* [YOUR INSTRUCTIONS]
Show all lines below holding the string "thickness".

=======

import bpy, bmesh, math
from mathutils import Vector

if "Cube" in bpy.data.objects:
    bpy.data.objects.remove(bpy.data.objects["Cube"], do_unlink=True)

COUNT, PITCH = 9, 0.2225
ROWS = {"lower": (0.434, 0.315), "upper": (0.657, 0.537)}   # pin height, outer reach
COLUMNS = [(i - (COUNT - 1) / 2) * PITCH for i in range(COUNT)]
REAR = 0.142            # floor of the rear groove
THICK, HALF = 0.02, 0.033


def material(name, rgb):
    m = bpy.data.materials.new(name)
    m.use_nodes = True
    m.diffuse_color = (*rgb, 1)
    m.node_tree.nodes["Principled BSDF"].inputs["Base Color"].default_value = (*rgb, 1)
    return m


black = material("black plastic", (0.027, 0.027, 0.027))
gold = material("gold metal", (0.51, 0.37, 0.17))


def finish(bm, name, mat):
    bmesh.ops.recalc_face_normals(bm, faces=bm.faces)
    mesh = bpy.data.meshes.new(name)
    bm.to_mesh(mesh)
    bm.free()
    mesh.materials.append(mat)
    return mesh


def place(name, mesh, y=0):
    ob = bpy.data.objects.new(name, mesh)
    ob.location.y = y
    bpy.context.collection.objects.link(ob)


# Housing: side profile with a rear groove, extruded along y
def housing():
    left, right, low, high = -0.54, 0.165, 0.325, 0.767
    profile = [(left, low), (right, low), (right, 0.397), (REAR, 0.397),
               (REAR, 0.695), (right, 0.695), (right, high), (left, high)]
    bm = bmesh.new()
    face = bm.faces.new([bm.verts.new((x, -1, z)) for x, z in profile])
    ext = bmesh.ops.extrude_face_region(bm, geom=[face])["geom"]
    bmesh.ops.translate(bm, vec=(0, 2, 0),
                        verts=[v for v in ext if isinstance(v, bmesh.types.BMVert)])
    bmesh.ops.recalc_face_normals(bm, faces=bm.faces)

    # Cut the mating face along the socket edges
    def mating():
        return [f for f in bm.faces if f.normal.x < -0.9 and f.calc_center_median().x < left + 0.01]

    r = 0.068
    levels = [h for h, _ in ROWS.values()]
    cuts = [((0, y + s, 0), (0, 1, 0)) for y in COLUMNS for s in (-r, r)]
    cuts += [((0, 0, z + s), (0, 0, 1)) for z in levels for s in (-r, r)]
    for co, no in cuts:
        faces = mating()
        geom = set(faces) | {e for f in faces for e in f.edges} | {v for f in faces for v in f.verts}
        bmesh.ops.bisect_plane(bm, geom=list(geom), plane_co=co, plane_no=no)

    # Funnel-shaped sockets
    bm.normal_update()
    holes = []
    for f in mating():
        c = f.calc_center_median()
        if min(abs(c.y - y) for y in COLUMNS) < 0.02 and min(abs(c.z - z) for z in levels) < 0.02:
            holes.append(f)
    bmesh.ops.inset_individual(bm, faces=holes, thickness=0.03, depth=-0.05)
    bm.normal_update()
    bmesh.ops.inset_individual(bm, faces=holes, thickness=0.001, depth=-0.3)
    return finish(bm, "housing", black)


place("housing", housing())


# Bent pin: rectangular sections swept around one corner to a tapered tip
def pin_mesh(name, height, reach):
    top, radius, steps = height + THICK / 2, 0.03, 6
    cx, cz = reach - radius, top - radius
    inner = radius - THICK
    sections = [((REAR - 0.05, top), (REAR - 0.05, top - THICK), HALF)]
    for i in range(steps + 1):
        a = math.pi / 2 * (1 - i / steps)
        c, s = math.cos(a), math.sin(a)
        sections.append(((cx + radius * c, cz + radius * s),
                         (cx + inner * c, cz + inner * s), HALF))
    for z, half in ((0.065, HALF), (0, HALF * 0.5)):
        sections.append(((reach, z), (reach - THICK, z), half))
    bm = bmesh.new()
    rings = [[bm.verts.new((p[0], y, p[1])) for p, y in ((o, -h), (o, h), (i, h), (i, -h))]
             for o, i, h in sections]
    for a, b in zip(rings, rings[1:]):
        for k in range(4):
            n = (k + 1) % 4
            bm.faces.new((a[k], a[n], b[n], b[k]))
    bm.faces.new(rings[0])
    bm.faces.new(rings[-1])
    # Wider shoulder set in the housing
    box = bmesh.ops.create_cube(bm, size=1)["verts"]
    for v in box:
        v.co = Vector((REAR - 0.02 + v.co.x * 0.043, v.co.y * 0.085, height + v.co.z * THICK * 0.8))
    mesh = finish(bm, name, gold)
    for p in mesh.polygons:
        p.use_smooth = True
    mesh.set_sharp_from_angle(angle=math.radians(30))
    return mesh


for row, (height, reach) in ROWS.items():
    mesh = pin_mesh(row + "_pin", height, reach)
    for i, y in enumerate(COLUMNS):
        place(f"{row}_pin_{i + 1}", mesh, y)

=======

* [RESPONSE BOX]
    bmesh.ops.inset_individual(bm, faces=holes, thickness=0.03, depth=-0.05)
    bmesh.ops.inset_individual(bm, faces=holes, thickness=0.001, depth=-0.3)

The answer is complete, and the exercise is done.